Keith Caulfield answers readers' questions about U2, Cher and more.U2 REDUX?
I have a question about U2's CDs. As far as I can tell, none of the band's older titles have ever been remastered. Some of the earlier CDs have fairly poor sound quality, at least in my opinion. Have I just missed it, or have they never been re-released? If not, do you know if there are any plans to do so? I'm thinking about titles like "War," "October," "Wide Awake In America" and "The Joshua Tree."
Thanks for your help.
It does seem strange that U2's catalog has yet to be reissued and remastered in the U.S. Especially considering many of their early albums could benefit from the added attention.
In 1990, U2's then-catalog was released on CD in the United States -– those titles were "Boy," "Rattle & Hum," "Under a Blood Red Sky," "Wide Awake in America," "The Unforgettable Fire," "October," "The Joshua Tree" and "War." They have not been upgraded in since then.
While some ideas have been talked about regarding re-issuing the band's catalog, there are no plans at this time.
I have a quick one for you. I got an e-mail from a friend/die-hard Cher fanatic who claims that Cher has had the most successful tour of all time. I tried Googling the topic of "most successful concerts of all time" and all other combinations of those terms but have not found anything. I hope you can answer me on this one.
Thanks, and more power!
While Billboard only maintains records of concert earnings and data going back to 1990, it's safe to say that Cher's most recent tour was the biggest and highest-grossing of any by a female artist.
Cher's three-year Living Proof Farewell Tour played 280 shows in North America, grossing $195 million and selling 2.88 million tickets. If you include Australia and Europe, the tour did 325 dates and well over $200 million in box office receipts.
Cher wrapped up the Living Proof tour April 29-30 at the Hollywood Bowl in Los Angeles, selling out both nights and grossing $2.8 million.
I WANT SOME (DISCO) ACTION
When did Billboard establish the Disco Action chart? Was it in 1974 or in 1975? Which record went to No. 1 the first week?
Billboard's first dance chart was called Disco Action, and it began in the Oct. 26, 1974, issue. The first No. 1 was Gloria Gaynor's "Never Can Say Goodbye." The chart was compiled by legendary remixer Tom Moulton and subtitled "Hot at the Discos" in New York City.

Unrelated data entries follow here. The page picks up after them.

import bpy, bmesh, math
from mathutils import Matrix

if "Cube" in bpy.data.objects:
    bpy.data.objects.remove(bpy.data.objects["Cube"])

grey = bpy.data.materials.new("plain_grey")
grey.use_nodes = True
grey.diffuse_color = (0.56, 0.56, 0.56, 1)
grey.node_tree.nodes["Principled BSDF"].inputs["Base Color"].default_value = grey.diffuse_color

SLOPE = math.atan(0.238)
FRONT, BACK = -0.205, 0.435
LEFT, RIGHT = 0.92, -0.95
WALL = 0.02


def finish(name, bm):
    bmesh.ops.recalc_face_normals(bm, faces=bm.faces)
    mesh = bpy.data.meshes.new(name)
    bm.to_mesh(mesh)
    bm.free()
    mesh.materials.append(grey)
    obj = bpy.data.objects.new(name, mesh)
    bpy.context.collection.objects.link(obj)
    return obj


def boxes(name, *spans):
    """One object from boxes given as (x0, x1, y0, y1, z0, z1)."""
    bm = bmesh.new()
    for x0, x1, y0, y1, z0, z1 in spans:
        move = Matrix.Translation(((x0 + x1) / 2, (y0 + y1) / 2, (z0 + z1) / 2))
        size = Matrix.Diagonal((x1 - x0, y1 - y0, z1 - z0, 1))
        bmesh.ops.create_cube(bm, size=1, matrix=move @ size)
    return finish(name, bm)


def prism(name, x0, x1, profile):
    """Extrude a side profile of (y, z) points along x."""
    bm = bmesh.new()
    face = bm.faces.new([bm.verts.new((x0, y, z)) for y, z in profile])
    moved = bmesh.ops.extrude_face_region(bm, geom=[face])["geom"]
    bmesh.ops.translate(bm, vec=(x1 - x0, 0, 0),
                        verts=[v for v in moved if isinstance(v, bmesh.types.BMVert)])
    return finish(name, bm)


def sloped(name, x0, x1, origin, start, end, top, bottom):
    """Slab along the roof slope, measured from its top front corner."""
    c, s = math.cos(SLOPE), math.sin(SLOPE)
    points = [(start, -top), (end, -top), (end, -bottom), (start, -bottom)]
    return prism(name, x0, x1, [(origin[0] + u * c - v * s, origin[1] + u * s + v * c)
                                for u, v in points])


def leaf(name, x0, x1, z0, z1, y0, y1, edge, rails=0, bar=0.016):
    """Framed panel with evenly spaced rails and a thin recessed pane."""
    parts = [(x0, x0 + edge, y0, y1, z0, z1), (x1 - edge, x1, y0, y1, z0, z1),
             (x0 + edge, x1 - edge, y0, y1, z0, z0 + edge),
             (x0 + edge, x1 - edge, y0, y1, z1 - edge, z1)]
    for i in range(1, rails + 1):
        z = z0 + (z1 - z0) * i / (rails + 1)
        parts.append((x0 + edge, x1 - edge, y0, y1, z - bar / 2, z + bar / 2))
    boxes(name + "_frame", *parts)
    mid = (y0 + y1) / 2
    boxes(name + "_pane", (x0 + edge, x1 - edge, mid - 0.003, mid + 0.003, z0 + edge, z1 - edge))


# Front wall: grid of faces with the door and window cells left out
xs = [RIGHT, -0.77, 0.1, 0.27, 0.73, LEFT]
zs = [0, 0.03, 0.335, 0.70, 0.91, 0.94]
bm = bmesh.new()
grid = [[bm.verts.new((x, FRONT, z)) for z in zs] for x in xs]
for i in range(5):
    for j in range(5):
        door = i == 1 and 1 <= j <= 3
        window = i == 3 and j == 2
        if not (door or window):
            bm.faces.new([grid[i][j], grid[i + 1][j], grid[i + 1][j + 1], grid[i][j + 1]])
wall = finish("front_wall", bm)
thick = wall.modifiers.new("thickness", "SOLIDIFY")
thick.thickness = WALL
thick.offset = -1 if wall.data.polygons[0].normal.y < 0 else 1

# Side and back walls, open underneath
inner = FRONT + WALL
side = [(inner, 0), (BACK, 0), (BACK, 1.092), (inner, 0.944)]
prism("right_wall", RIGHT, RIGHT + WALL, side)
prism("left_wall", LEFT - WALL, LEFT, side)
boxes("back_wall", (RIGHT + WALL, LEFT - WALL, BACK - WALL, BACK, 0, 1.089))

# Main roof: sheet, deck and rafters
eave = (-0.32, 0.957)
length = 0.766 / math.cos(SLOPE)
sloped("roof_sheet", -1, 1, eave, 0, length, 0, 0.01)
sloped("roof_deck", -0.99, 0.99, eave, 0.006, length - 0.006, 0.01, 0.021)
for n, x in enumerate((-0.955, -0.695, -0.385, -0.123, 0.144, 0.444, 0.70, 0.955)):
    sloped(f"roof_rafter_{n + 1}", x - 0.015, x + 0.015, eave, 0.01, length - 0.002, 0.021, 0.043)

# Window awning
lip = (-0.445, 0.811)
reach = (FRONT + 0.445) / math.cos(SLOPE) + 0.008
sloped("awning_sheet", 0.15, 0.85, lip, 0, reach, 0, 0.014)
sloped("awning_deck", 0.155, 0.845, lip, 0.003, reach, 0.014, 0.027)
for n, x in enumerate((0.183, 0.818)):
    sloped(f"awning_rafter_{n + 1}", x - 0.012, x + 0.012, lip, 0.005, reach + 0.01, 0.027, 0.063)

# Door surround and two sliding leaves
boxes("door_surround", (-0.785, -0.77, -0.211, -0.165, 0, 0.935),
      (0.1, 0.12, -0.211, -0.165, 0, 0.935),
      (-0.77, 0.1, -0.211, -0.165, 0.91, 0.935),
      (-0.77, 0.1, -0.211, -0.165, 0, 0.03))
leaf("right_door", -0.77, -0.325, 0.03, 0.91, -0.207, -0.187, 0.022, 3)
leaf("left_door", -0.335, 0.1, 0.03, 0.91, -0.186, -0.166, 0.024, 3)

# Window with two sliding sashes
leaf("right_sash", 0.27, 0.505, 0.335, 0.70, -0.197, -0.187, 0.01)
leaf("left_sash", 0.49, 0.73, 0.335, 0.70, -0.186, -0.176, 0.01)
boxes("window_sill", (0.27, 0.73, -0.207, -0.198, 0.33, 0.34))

Essentially it was a rundown of what was hot at the time in Gotham clubs. Moulton also wrote Billboard's first dance column, "Disco Mix," which premiered in the same issue.
Disco Action eventually morphed into the 50-position Hot Dance Club Play chart published today. It surveys club DJs from around the United States about which records they are playing the most.